I could take my experience and educate the public on crime prevention … people need to be more savvy about protecting their house and property. We’re seeing a lot more quality-of-life crimes and we don’t have the luxury of patrolling like we used to.
What does an average day entail?
I work four, 10-hour shifts, so I have three days off a week (Saturday, Sunday and Monday). Usually, when I come in on Tuesday, I have that whole day to catch up. I’ll have 300-400 e-mails I must go through and sometimes half of those involve more investigation and looking things up for people. The longer I’ve been here, the more people have my e-mail address and the more meetings I go to.

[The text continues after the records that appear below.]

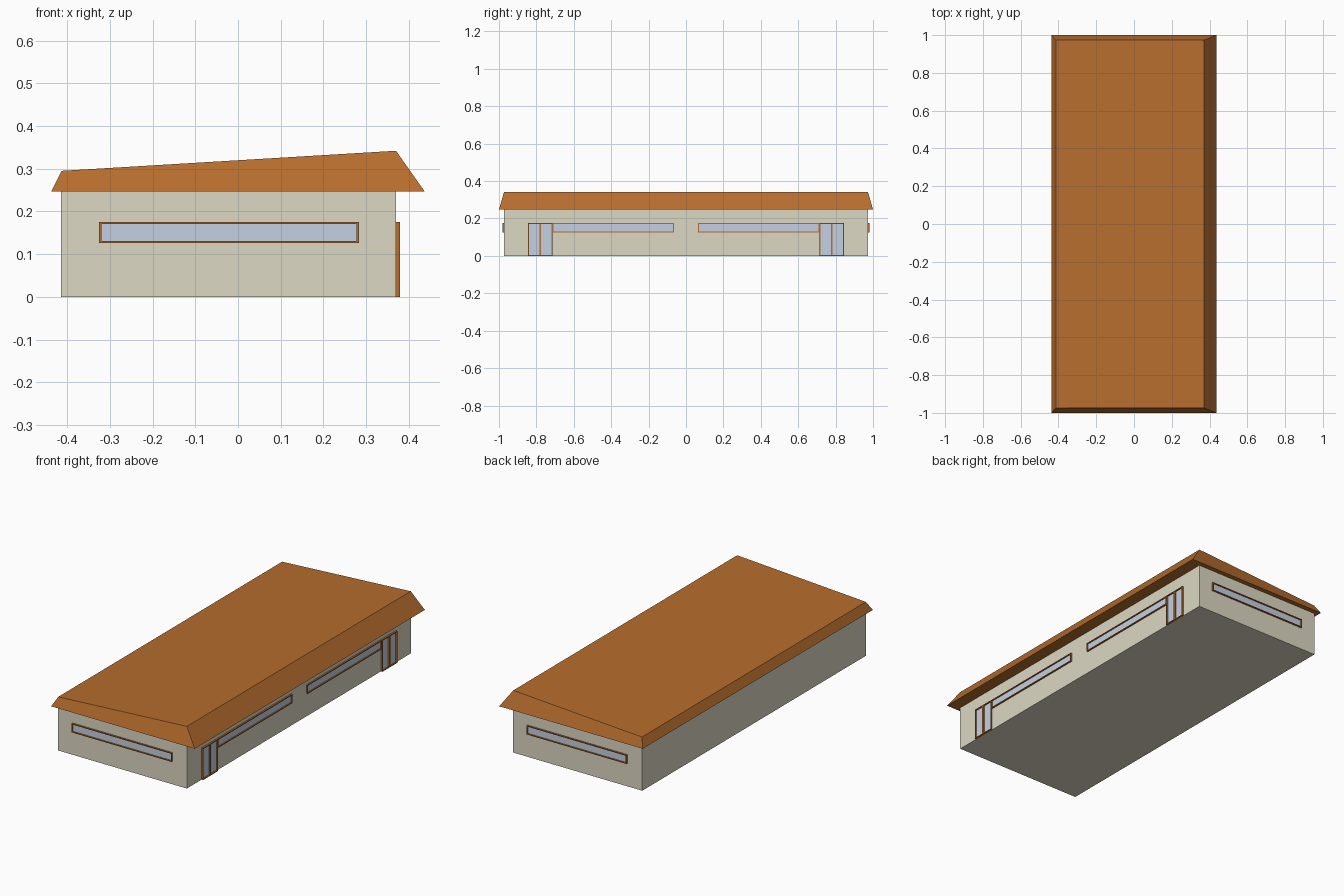
import bpy, bmesh
from mathutils import Vector

if "Cube" in bpy.data.objects:
    bpy.data.objects.remove(bpy.data.objects["Cube"])


def material(name, rgb):
    m = bpy.data.materials.new(name)
    m.diffuse_color = (*rgb, 1)
    m.use_nodes = True
    m.node_tree.nodes["Principled BSDF"].inputs["Base Color"].default_value = m.diffuse_color
    return m


BROWN = material("brown", (0.47, 0.155, 0.027))
CREAM = material("cream", (0.72, 0.69, 0.55))
GLASS = material("glass", (0.56, 0.63, 0.75))


def finish(name, bm, mat):
    bmesh.ops.recalc_face_normals(bm, faces=bm.faces)
    mesh = bpy.data.meshes.new(name)
    bm.to_mesh(mesh)
    bm.free()
    mesh.materials.append(mat)
    ob = bpy.data.objects.new(name, mesh)
    bpy.context.collection.objects.link(ob)
    return ob


def add_box(bm, lo, hi):
    verts = bmesh.ops.create_cube(bm, size=1)["verts"]
    for v in verts:
        v.co = Vector([lo[i] if v.co[i] < 0 else hi[i] for i in range(3)])
    return verts


X0, X1, Y = -0.415, 0.37, 0.973   # wall extents
EAVE = 0.247
T = 0.005                         # frame bar width

# Walls
bm = bmesh.new()
add_box(bm, (X0, -Y, 0), (X1, Y, EAVE))
finish("walls", bm, CREAM)

# Roof: sloping top with flared skirt on every side
bm = bmesh.new()
for v in add_box(bm, (-0.437, -1, EAVE), (0.437, 1, 0.3)):
    if v.co.z > 0.29:
        right = v.co.x > 0
        v.co = (X1 if right else X0 + 0.002, Y if v.co.y > 0 else -Y,
                0.342 if right else 0.295)
finish("roof", bm, BROWN)


def framed_pane(name, side, u0, u1, z0, z1, depth):
    """Frame and glass on a wall; side is 'front', 'back' or 'right'."""
    def span(ua, ub, za, zb, d):
        if side == "right":
            return (X1 - 0.002, ua, za), (X1 + d, ub, zb)
        if side == "front":
            return (ua, -Y - d, za), (ub, -Y + 0.002, zb)
        return (ua, Y - 0.002, za), (ub, Y + d, zb)

    bm = bmesh.new()
    for bar in ((u0, u0 + T, z0, z1), (u1 - T, u1, z0, z1),
                (u0 + T, u1 - T, z0, z0 + T), (u0 + T, u1 - T, z1 - T, z1)):
        add_box(bm, *span(*bar, depth))
    finish(name + "_frame", bm, BROWN)
    bm = bmesh.new()
    add_box(bm, *span(u0 + T, u1 - T, z0 + T, z1 - T, 0.002))
    finish(name + "_glass", bm, GLASS)


# End windows
for side in ("front", "back"):
    framed_pane(side + "_window", side, -0.325, 0.283, 0.126, 0.175, 0.008)

# Long side: strip windows and double doors, mirrored about the middle
for label, s in (("near", -1), ("far", 1)):
    for part, a, b, z0, d in (("side_window", 0.065, 0.713, 0.126, 0.008),
                              ("inner_door", 0.713, 0.779, 0.0, 0.009),
                              ("outer_door", 0.779, 0.844, 0.0, 0.009)):
        u0, u1 = sorted((s * a, s * b))
        framed_pane(f"{label}_{part}", "right", u0, u1, z0, 0.175, d)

I like to think of this position as taking care of the things that fall through the cracks. Part of my job is to filter questions to the best person able to answer a citizen’s inquiry. I can guide them or I will be the in-between. There are also radio calls and many repeat calls that take our officers’ time away. So we try to help the situation however we can so these officers don’t have to go to the same location so many times.
And that’s Tuesday (laughs).
The e-mails come throughout the week and then there are meetings. We have Neighborhood Watch meetings with coordinators … we’ll meet and talk to 20 or so neighbors for an hour. We let them know what Neighborhood Watch is all about, introduce them to nextdoor.com and let them know what the situation is with the police and how they can help us and we can all work together.
Then there are other meetings here and there.
Northern Division has two Community Relations Officers and we split our duties; I have all the beach communities and areas west of the I-5 freeway, and my partner has the eastern communities.
What do you do in your free time?
I’ve always had an artistic background, so I got into music. I play guitar, sing and write my own songs. That is fulfilling my artistic side. That’s something most people don’t know about me.
I also love pirate(y) stuff. Diving might be something I do in my retirement. There are a lot of shipwrecks off the coast of Florida and there’s a lot of cool stuff out there. It’s intriguing to me.
What are you musical influences?
Rock ‘n’ roll was the big influence growing up in the ’80s — your Guns N’ Roses, Motley Crue, Van Halen. I also like country-rock more so than true country. I also like easy-listening stuff like jazz. I like a variety.
What are your favorite foods?
I’m a steak-and-potatoes kind of guy. But I’ve been getting into intermittent fasting, so no snacks in between. I’ll have big meals, no snacking. I also love all kinds of fish.
What about your favorite color?
Editor’s Note: The “People in Your Neighborhood” series shines a spotlight on notable locals we all wish we knew more about! La Jolla Light staff is out on the town talking to familiar, friendly faces to bring you their stories. If you know someone you’d like us to profile, send the lead via e-mail to email@example.com or call us at (858) 875-5950.